** TASK BRIEF **
Omit all pictures. Print the remaining lines exactly, from the start of the data through the line containing "m = bpy.data.materials.new(name)".

** GIVEN RECORDS **

- Opening Delimiter -

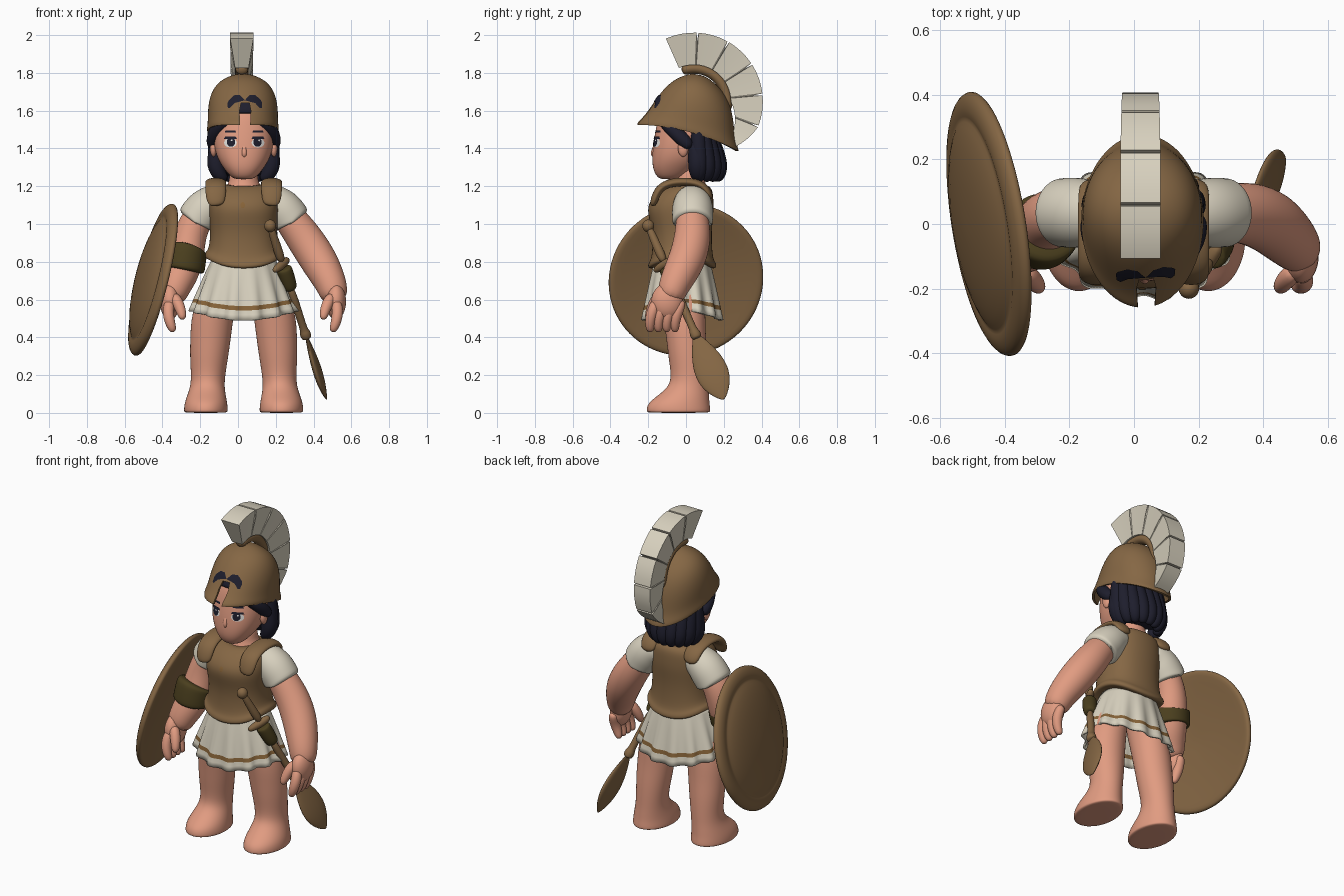
import bpy, bmesh, math
from math import sin, cos, pi, radians
from mathutils import Vector
from mathutils.bvhtree import BVHTree

if "Cube" in bpy.data.objects:
    bpy.data.objects.remove(bpy.data.objects["Cube"])

CX = 0.03  # body midline


def material(name, rgb):
    m = bpy.data.materials.new(name)
    m.use_nodes = True
    m.diffuse_color = (*rgb, 1)
    bsdf = m.node_tree.nodes["Principled BSDF"]
    bsdf.inputs["Base Color"].default_value = (*rgb, 1)
    bsdf.inputs["Roughness"].default_value = 0.8
    return m


SKIN = material("skin", (0.75, 0.33, 0.22))
BRONZE = material("bronze", (0.235, 0.135, 0.058))
CLOTH = material("cream_cloth", (0.69, 0.64, 0.52))
HAIR = material("dark_hair", (0.013, 0.013, 0.026))
OLIVE = material("olive_leather", (0.07, 0.05, 0.013))
TRIM = material("brown_trim", (0.24, 0.125, 0.04))
WHITE = material("eye_white", (0.8, 0.78, 0.75))


def loft(name, rings, mat, sub=2, caps=True, closed=True, band=None):
    """Bridge rings of points; band = (row, material) recolours one row."""
    bm = bmesh.new()
    rows = [[bm.verts.new(p) for p in r] for r in rings]
    n = len(rows[0])
    for k, (a, b) in enumerate(zip(rows, rows[1:])):
        for i in range(n if closed else n - 1):
            j = (i + 1) % n
            f = bm.faces.new((a[i], a[j], b[j], b[i]))
            f.material_index = int(band is not None and k == band[0])
    if caps:
        bm.faces.new(rows[0])
        bm.faces.new(rows[-1])
    bmesh.ops.recalc_face_normals(bm, faces=bm.faces)
    for f in bm.faces:
        f.smooth = True
    me = bpy.data.meshes.new(name)
    bm.to_mesh(me)
    bm.free()
    me.materials.append(mat)
    if band:
        me.materials.append(band[1])
    ob = bpy.data.objects.new(name, me)
    bpy.context.collection.objects.link(ob)
    if sub:
        ob.modifiers.new("smooth", "SUBSURF").levels = sub
        ob.modifiers["smooth"].render_levels = sub
    return ob


def spow(v, p):
    return math.copysign(abs(v) ** p, v)


def oval(x, y, z, rx, ry, p=1.0, dip=0.0, n=16):
    """Level ring; dip lowers its front and back."""
    pts = []
    for i in range(n):
        c, s = cos(2 * pi * i / n), sin(2 * pi * i / n)
        pts.append((x + rx * spow(c, p), y + ry * spow(s, p), z - dip * s * s))
    return pts


def tube(name, pts, mat, flat=1.0, ref=(1, 0, 0), n=12, sub=2):
    """Sweep a round or flattened section along points (x, y, z, radius)."""
    ps = [Vector(p[:3]) for p in pts]
    rings = []
    for k, p in enumerate(ps):
        t = (ps[min(k + 1, len(ps) - 1)] - ps[max(k - 1, 0)]).normalized()
        u = t.cross(Vector(ref)).normalized()
        v = u.cross(t)
        r = pts[k][3]
        rings.append([p + u * r * cos(2 * pi * i / n) + v * r * flat * sin(2 * pi * i / n) for i in range(n)])
    return loft(name, rings, mat, sub)


def ball(name, loc, size, mat):
    angles = [radians(a) for a in (-85, -60, -30, 0, 30, 60, 85)]
    return loft(name, [oval(loc[0], loc[1], loc[2] + size[2] * sin(a), size[0] * cos(a), size[1] * cos(a))
                       for a in angles], mat, 1)


def plate(name, rows, target, mat, lift=0.005):
    """Thin sheet of rows (z, x0, x1) laid on the front of a part."""
    bpy.context.view_layer.update()
    tree = BVHTree.FromObject(target, bpy.context.evaluated_depsgraph_get())
    grid = []
    for z, x0, x1 in rows:
        row = []
        for i in range(9):
            x = x0 + (x1 - x0) * i / 8
            hit = tree.ray_cast(Vector((x, -1, z)), Vector((0, 1, 0)))[0]
            row.append((x, (hit.y if hit else -0.1) - lift, z))
        grid.append(row)
    return loft(name, grid, mat, 0, False, False)


def disc(name, x, z, rx, rz, target, mat, lift):
    rows = []
    for k in range(9):
        a = pi * (k + 0.2) / 8.4 - pi / 2
        rows.append((z + rz * sin(a), x - rx * cos(a), x + rx * cos(a)))
    return plate(name, rows, target, mat, lift)


# Legs and feet, mirrored about the midline: z, offset, y, rx, ry
LEG = [(0.0, .2, -.04, .112, .165), (.006, .2, -.04, .12, .175), (.05, .2, -.04, .116, .168),
       (.09, .197, -.015, .105, .14), (.14, .192, .015, .092, .106), (.2, .188, .02, .092, .1),
       (.3, .183, .01, .104, .106), (.4, .175, 0, .11, .107), (.52, .165, -.01, .115, .115),
       (.66, .13, -.02, .1, .12), (.78, .09, -.02, .09, .11)]
for s, side in ((1, "left"), (-1, "right")):
    loft(side + "_leg", [oval(CX + s * d, y, z, rx, ry) for z, d, y, rx, ry in LEG], SKIN)
    tube(side + "_sleeve", [(CX + s * d, .035, z, r) for d, z, r in
                            ((.08, 1.12, .08), (.14, 1.125, .1), (.2, 1.085, .115), (.243, 1.03, .112),
                             (.257, 1.006, .112), (.257, 1.006, .1), (.24, 1.03, .07))], CLOTH, ref=(0, 1, 0))
    # Flat shoulder strap of the breastplate
    x = CX + s * .148
    tube(side + "_shoulder_strap", [(x - s * .005, -.178, 1.095, .012), (x, -.17, 1.12, .022), (x, -.145, 1.19, .024),
                                    (x, -.08, 1.222, .024), (x, .03, 1.225, .024), (x, .1, 1.2, .024),
                                    (x, .135, 1.13, .02)], BRONZE, flat=2.4)
    ball(side + "_ear", (CX + s * .16, -.015, 1.4), (.02, .03, .045), SKIN)


# Arms and hands
def hand(side, x, s):
    ball(side + "_palm", (x, -.1, .59), (.058, .09, .1), SKIN)
    for k in range(4):
        y = -.165 + k * .044
        tube("%s_finger_%d" % (side, k + 1), [(x, y + .015, .6, .03), (x + s * .012, y - .015, .535, .034),
             (x, y - .028, .475, .03), (x - s * .02, y - .024, .425, .02)], SKIN, n=8)
    tube(side + "_thumb", [(x - s * .015, -.14, .63, .035), (x - s * .055, -.18, .56, .033),
                           (x - s * .07, -.205, .49, .022)], SKIN, n=8)


tube("left_arm", [(.22, .03, 1.1, .08), (.29, .035, 1.01, .092), (.355, .035, .92, .102), (.42, .01, .82, .104),
                  (.47, -.035, .73, .095), (.502, -.07, .66, .083), (.515, -.09, .59, .07)], SKIN, ref=(0, 1, 0))
hand("left", .518, 1)
tube("right_arm", [(-.16, .03, 1.1, .08), (-.23, .03, 1.01, .088), (-.26, .02, .92, .092), (-.275, 0, .82, .098),
                   (-.302, -.04, .73, .095), (-.335, -.075, .66, .083), (-.355, -.09, .59, .07)], SKIN, ref=(0, 1, 0))
hand("right", -.36, -1)
tube("shield_arm_band", [(-.275, -.01, .865, .09), (-.275, -.01, .865, .118), (-.278, -.015, .855, .12),
                         (-.29, -.03, .765, .12), (-.292, -.03, .755, .118), (-.292, -.03, .755, .09)],
     OLIVE, ref=(0, 1, 0))

# Breastplate with a dipping, flared lower rim: z, y, rx, ry, dip
TORSO = [(.82, -.02, .18, .15, .055), (.82, -.02, .205, .175, .06), (.832, -.02, .213, .187, .06),
         (.855, -.02, .207, .18, .06), (.868, -.02, .188, .163, .05), (.96, -.02, .178, .157, 0),
         (1.06, -.03, .19, .18, 0), (1.12, -.025, .188, .174, 0), (1.18, 0, .172, .145, 0),
         (1.215, .015, .12, .105, .01), (1.21, .015, .1, .09, .015)]
armor = loft("breastplate", [oval(CX, y, z, rx, ry, .85, d) for z, y, rx, ry, d in TORSO], BRONZE)
disc("breastplate_stud", CX - .005, 1.1, .012, .016, armor, TRIM, .006)
loft("neck", [oval(CX, .02, z, r, r) for z, r in ((1.14, .11), (1.2, .095), (1.23, .075), (1.32, .075))], SKIN)

# Pleated skirt with a stripe near the hem
skirt_rings = []
for t in (0, .25, .5, .72, .77, .82, 1):
    ring = []
    for i in range(112):
        a = 2 * pi * i / 112
        fold = 1 + .05 * t * spow(cos(14 * a), .5)
        rx, ry = .165 + .115 * t ** .9, .145 + .068 * t ** .9
        ring.append((CX + rx * fold * cos(a), -.02 + ry * fold * sin(a), .82 - .28 * t - .05 * t * sin(a) ** 2))
    skirt_rings.append(ring)
skirt = loft("pleated_skirt", skirt_rings, CLOTH, 1, False, band=(4, TRIM))
skirt.modifiers.new("thickness", "SOLIDIFY").thickness = .012

# Head, nose and face details: z, y, rx, ry
HEAD = [(1.236, -.085, .04, .045), (1.248, -.08, .068, .075), (1.29, -.065, .105, .113), (1.35, -.035, .145, .148),
        (1.43, -.015, .164, .162), (1.52, 0, .165, .16), (1.6, .01, .15, .15), (1.66, .02, .09, .1)]
head = loft("head", [oval(CX, y, z, rx, ry, .9) for z, y, rx, ry in HEAD], SKIN)
tube("nose", [(CX + .003, -.155, 1.43, .01), (CX + .003, -.168, 1.4, .013), (CX + .003, -.176, 1.37, .016),
              (CX + .003, -.162, 1.352, .012)], SKIN, n=8)
loft("hairline", [oval(CX, .005, z, rx, ry, .9) for z, rx, ry in
                  ((1.575, .16, .158), (1.6, .163, .162), (1.66, .14, .13), (1.7, .08, .08))], HAIR)
for s, side in ((1, "left"), (-1, "right")):
    x = CX + .003 + s * .073
    disc(side + "_eye_white", x, 1.43, .034, .025, head, WHITE, .004)
    disc(side + "_iris", x - s * .003, 1.434, .022, .025, head, HAIR, .007)
    disc(side + "_eye_glint", x + .006, 1.443, .005, .005, head, WHITE, .009)
    plate(side + "_eyelid", [(1.449, x - .036, x + .036), (1.462, x - .028, x + .028)], head, HAIR, .006)
    plate(side + "_eyebrow", [(1.484, x - .03, x + .03), (1.496, x - .026, x + .026)], head, HAIR, .005)
    # Fringe hanging out below the helmet, and a curled side lock
    tube(side + "_fringe", [(CX + s * .06, -.125, 1.57, .035), (CX + s * .125, -.1, 1.53, .04),
                            (CX + s * .16, -.04, 1.47, .04), (CX + s * .165, .03, 1.4, .035)], HAIR)
    tube(side + "_side_lock", [(CX + s * .14, .04, 1.46, .03), (CX + s * .145, .055, 1.38, .045),
                               (CX + s * .15, .06, 1.31, .052), (CX + s * .125, .06, 1.25, .04),
                               (CX + s * .09, .07, 1.235, .02)], HAIR)

# Hair: inner mass with wavy locks swelling outward at the back
loft("hair_mass", [oval(CX, y, z, rx, ry) for z, y, rx, ry in
                   ((1.245, .12, .1, .07), (1.3, .1, .14, .09), (1.4, .06, .165, .11), (1.55, .04, .17, .12))], HAIR)
for k in range(9):
    a = radians(10 + 20 * k)
    c, s = cos(a), sin(a)
    tube("hair_lock_%d" % (k + 1), [(CX + r * c, .05 + h * s, z, w) for r, h, z, w in
         ((.14, .07, 1.54, .04), (.15, .085, 1.45, .044), (.15, .115, 1.37, .047), (.152, .132, 1.3, .046),
          (.13, .125, 1.25, .036), (.11, .11, 1.225, .015))], HAIR, n=8, ref=(-s, c, 0))

# Helmet: front z, back z, front y, back y, half width
HELM = [(1.525, 1.385, -.262, .28, .19), (1.54, 1.4, -.26, .28, .193), (1.57, 1.45, -.225, .26, .187),
        (1.64, 1.54, -.175, .255, .188), (1.71, 1.64, -.125, .235, .172), (1.765, 1.72, -.065, .185, .13),
        (1.79, 1.78, 0, .11, .06), (1.795, 1.79, .03, .07, .02)]
rings = []
for zf, zb, yf, yb, rx in HELM:
    ring = []
    for i in range(24):
        c, s = cos(2 * pi * i / 24), sin(2 * pi * i / 24)
        ring.append((CX - .004 + rx * c, (yf + yb) / 2 + (yb - yf) / 2 * s, zf + (zb - zf) * ((1 + s) / 2) ** 2))
    rings.append(ring)
helmet = loft("helmet", rings, BRONZE)
solid = helmet.modifiers.new("open_shell", "SOLIDIFY")
# The cap under the rim is dropped so the shell stays open
bm = bmesh.new()
bm.from_mesh(helmet.data)
bmesh.ops.delete(bm, geom=[max((f for f in bm.faces if len(f.verts) > 4), key=lambda f: f.calc_area())],
                 context="FACES_ONLY")
bm.to_mesh(helmet.data)
bm.free()
solid.thickness = .014
# Nose notch cut through the front of the visor
notch = loft("notch_cutter", [[(CX + .008 + w, y, z) for w, z in
             ((-.02, 1.4), (.02, 1.4), (.03, 1.6), (.022, 1.64), (-.022, 1.64), (-.03, 1.6))]
             for y in (-.4, -.13)], BRONZE, 0)
cut = helmet.modifiers.new("notch", "BOOLEAN")
cut.operation, cut.object = "DIFFERENCE", notch
bpy.context.view_layer.update()
shell = bpy.data.meshes.new_from_object(helmet.evaluated_get(bpy.context.evaluated_depsgraph_get()))
helmet.modifiers.clear()
helmet.data = shell
shell.set_sharp_from_angle(angle=radians(40))
bpy.data.objects.remove(notch)
for s, side in ((1, "left"), (-1, "right")):
    x = CX + .006
    plate(side + "_helmet_eye_slot", [(z, x + s * a, x + s * b) for z, a, b in
          ((1.615, .078, .09), (1.64, .055, .092), (1.655, .0, .085), (1.67, .014, .07), (1.682, .025, .055))],
          helmet, HAIR)

# Crest: bronze rail and one notched plume, arched about a centre behind the dome
CY, CZ, X = .042, 1.648, .02
rail = [radians(112 - 16 * k) for k in range(9)]
tube("crest_rail", [(X, CY + .178 * cos(a), CZ + .178 * sin(a), .03) for a in rail], BRONZE, flat=1.2)
rings = []
for k in range(6):
    for f in (0, .03, .25, .5, .75, .97):
        deg = 114 - 27 * (k + f)
        a = radians(deg)
        r_in = .195 + max(0, -deg) * .0018
        r_out = .365 - max(0, -deg - 22) * .0016 - (.045 if f == 0 and k else 0)
        w_out = .062 - max(0, 60 - deg) * .0001
        rings.append([(X + w, CY + r * cos(a), CZ + r * sin(a)) for w, r in
                      ((-.036, r_in), (.036, r_in), (w_out, r_out), (-w_out, r_out))])
plume = loft("crest_plume", rings, CLOTH, 0)
plume.data.set_sharp_from_angle(angle=radians(35))

# Round shield, domed outward and leaning inward at the top: radius, height
SHIELD = [(.01, .085), (.15, .08), (.26, .062), (.32, .04), (.335, .028), (.35, .036), (.39, .03), (.415, .012),
          (.418, -.008), (.4, -.018), (.37, -.012), (.2, .012), (.01, .022)]
shield = loft("shield", [oval(0, 0, h, r, r, n=40) for r, h in SHIELD], BRONZE, 1)
shield.location = (-.445, 0, .705)
shield.rotation_euler = Vector((-1, -.16, .25)).to_track_quat("Z", "Y").to_euler()

# Belted sword, one straight line from pommel to tip
TOP, TIP = Vector((.17, -.2, .99)), Vector((.47, .2, .07))


def along(name, steps, mat, flat=1.0):
    return tube(name, [(*TOP.lerp(TIP, t), r) for t, r in steps], mat, flat)


ball("sword_pommel", TOP, (.034, .034, .034), BRONZE)
along("sword_grip", [(0, .02), (.08, .022), (.14, .026), (.21, .022)], BRONZE)
g = TOP.lerp(TIP, .22)
tube("sword_guard", [(g.x - .05, g.y - .06, g.z - .04, .02), (g.x, g.y, g.z, .028),
                     (g.x + .03, g.y + .05, g.z + .03, .02)], BRONZE, n=8)
along("sword_frog", [(.24, .04), (.25, .045), (.35, .042), (.37, .03)], OLIVE)
along("sword_shaft", [(.34, .024), (.5, .022), (.6, .02), (.61, .03), (.64, .03), (.65, .02)], BRONZE)
along("sword_blade", [(.63, .02), (.68, .045), (.75, .078), (.83, .095), (.9, .085), (.96, .05), (1.0, .008)],
      BRONZE, .26)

- Closing Delimiter -

** OUTPUT FOR THIS EXERCISE **
import bpy, bmesh, math
from math import sin, cos, pi, radians
from mathutils import Vector
from mathutils.bvhtree import BVHTree

if "Cube" in bpy.data.objects:
    bpy.data.objects.remove(bpy.data.objects["Cube"])

CX = 0.03  # body midline


def material(name, rgb):
    m = bpy.data.materials.new(name)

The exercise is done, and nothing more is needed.